Mariscos Chente. This modest little mom-and-pop restaurant in Mar Vista, on the west side of Los Angeles, specializes in the seafood dishes of the states of Sinaloa and Nayarit, on the west coast of Mexico.
They are known for the freshness of their seafood, which is brought in from the ports of Mazatlan. We went for the first time last month, and had two wonderful dishes. Since then, we've come back twice, and have decided to work our way through the menu.
Last week we stopped in for lunch, and as soon as we sat down, we were brought a basket of fried tortilla chips and a bowl of fresh green salsa. This salsa is fresh-tasting and bright, mouth tingling and delicious.
We ordered a couple of beers and split a shrimp and octopus cocktail, or coctel de camarones y pulpo. It came in a huge goblet, filled to the brim with seafood and sauce, garnished with slices of avocado. If you aren't familiar with octopus, here's a good way to try it - they've prepared it so its texture is firm and chewy but not rubbery.
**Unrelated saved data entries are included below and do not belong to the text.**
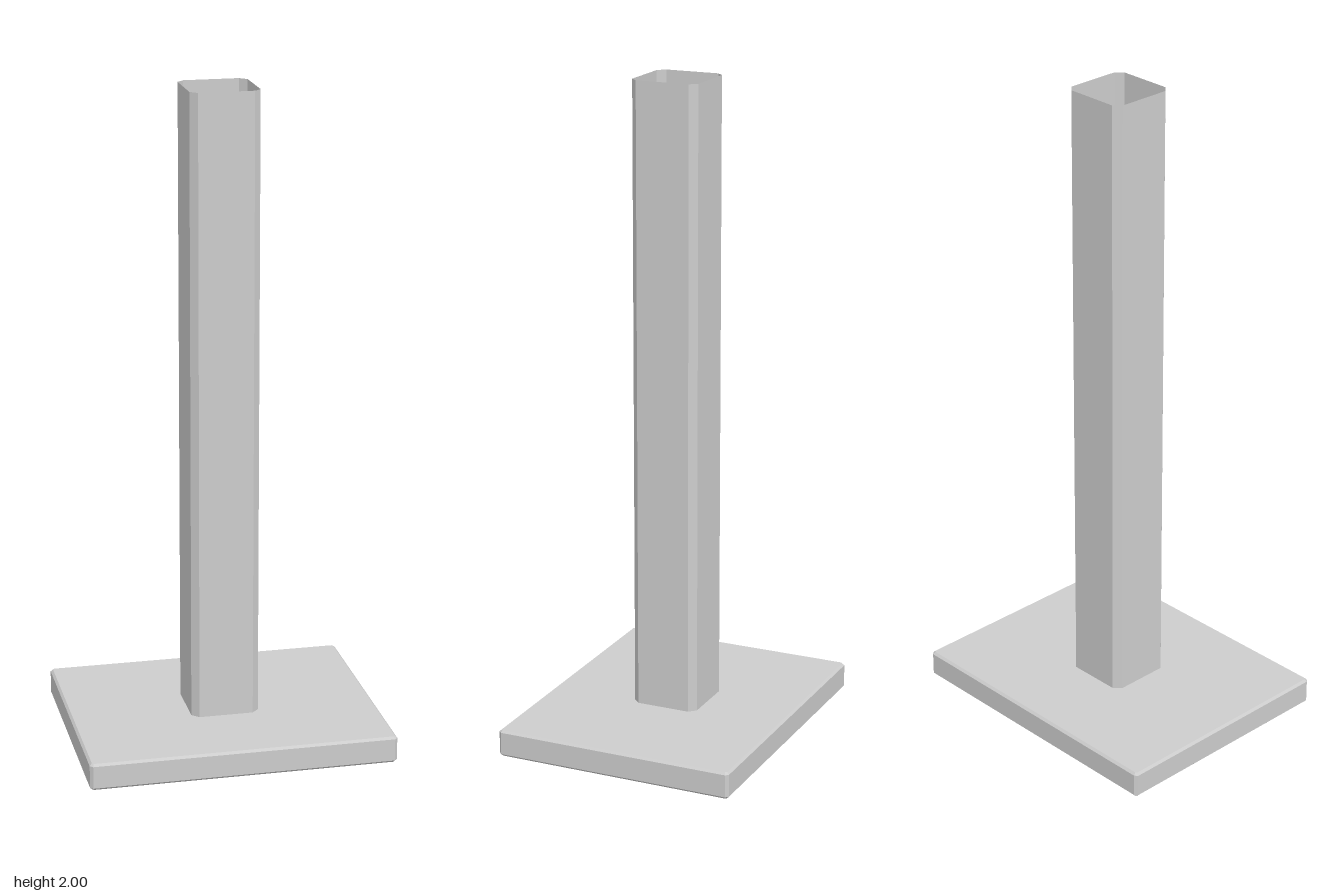
import * as THREE from 'three';

// Corners of a rectangle with cut corners, running round from +v towards +u
function cutRectangle(halfU, halfV, cut) {
  const u = halfU - cut, v = halfV - cut;
  return [
    [u, halfV], [halfU, v], [halfU, -v], [u, -halfV],
    [-u, -halfV], [-halfU, -v], [-halfU, v], [-u, halfV],
  ].map(([a, b]) => new THREE.Vector2(a, b));
}

export function createModel() {
  const group = new THREE.Group();
  group.name = 'postOnBase';

  const grey = new THREE.MeshStandardMaterial({ color: 0xcccccc, side: THREE.DoubleSide });
  grey.name = 'grey';

  // Base plate with a narrow chamfer on every edge
  const baseHeight = 0.083, bevel = 0.007;
  const baseGeometry = new THREE.ExtrudeGeometry(
    new THREE.Shape(cutRectangle(0.467, 0.374, 0.009)),
    {
      depth: baseHeight - 2 * bevel,
      bevelEnabled: true,
      bevelSegments: 1,
      bevelSize: bevel,
      bevelThickness: bevel,
      bevelOffset: -bevel,
    },
  );
  baseGeometry.rotateX(-Math.PI / 2).translate(0, bevel, 0);
  const base = new THREE.Mesh(baseGeometry, grey);
  base.name = 'basePlate';
  group.add(base);

  // Hollow post, a thin open tube with cut corners
  const postHeight = 2 - baseHeight;
  const tube = new THREE.CylinderGeometry(1, 1, postHeight, 8, 1, true);
  const ring = cutRectangle(0.104, 0.104, 0.021);
  const position = tube.attributes.position;
  for (let i = 0; i < position.count; i++) {
    const corner = ring[(i % 9) % 8];
    position.setX(i, corner.x);
    position.setZ(i, corner.y);
  }
  const postGeometry = tube.toNonIndexed();
  postGeometry.computeVertexNormals();
  postGeometry.translate(0, baseHeight + postHeight / 2, 0);
  const post = new THREE.Mesh(postGeometry, grey);
  post.name = 'hollowPost';
  group.add(post);

  return group;
}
The shrimp are small, but sweet, and the sauce is filled with diced cucumbers, chopped onions, and tomato juice - delicious and refreshing.
The size of the coctel was impressive - and we were splitting it! We didn't finish it, wanted to leave room for our main courses.
camarones culichis, or shrimp in the style of Culiacan. Shrimp, this time without the heads, are napped in a thick sauce made of sour cream and cheese, flavored with jalapenos. It was rich and mellow-hot, with a great flavor. [The Man I Love] ordered camarones chipotles, made in a similar fashion with sour cream and cheese flavored with chipotle chiles - the smokiness of the sauce was great with the rich creamy texture.
Some folks don't like combining seafood with cheese. I do, but it makes for some rich eating. After the coctel, we could only eat half of the dozen large shrimp on our platters. In retrospect, we should have chosen only one rich dish, and gone with a second, lighter dish, and split them both. But that's water under the bridge - we took our leftovers and the remaining cocktail home for a delicious late night meal.
The next time we went, we passed on the cocktail. [The Man I Love] ordered a shrimp dish called camarones checcas - shrimp in a special sauce with tomato and sliced garlic, garnished with sliced red onions. The sauce was a bit spicy but not too hot, and had a citrusy tang.
By now you may have noticed the prevalence of cucumbers on these plates. Apparently, cucumbers are a traditional garnish in this regional style. It's a smart idea, actually - the coolness is wonderful to staunch the heat of the chiles.
I ordered something I'd been curious about since reading the reviews. It was called camarones cucarachas - or cockroach shrimp. Shrimp in the shell, complete with their heads were flash fried, and dusted with a salty, garlicy pepper spice mixture.
Hmm. How do you deal with them? Jonathan Gold, in his review of Mariscos Chente, said to crunch them up, shell and all, and suck the meat out of the heads.
Well, I'm not much for shrimp heads, but after pulling off the legs - I can't take bristly little fried shrimp legs going down my throat - I gave it a try.
The shrimp shells were crispy-crunchy, and it was impossible to peel them off the succulent meat. But because they'd been fried so fast and so hot, they were easy to crunch up. The shrimp inside the shells were sweet and had a good deep extra- shrimpy flavor from the shells - just like the flavor you get when you use shrimp shells to strengthen broth. Eating them was a real hands-on job When I was done with the dozen shrimp on my plate, my fingers were tinted orange from the chile seasoning.
[The Man I Love] shared some of his. I'd suggest camarones cucarachas for a good salty-crunchy appetizer to share with a big table and some beers.
There are still at least six shrimp dishes on the menu that we haven't tried, let alone the restaurant's masterpiece, whole snook grilled in the style of Nayarit, pescado zarandeado. For that we need a larger party.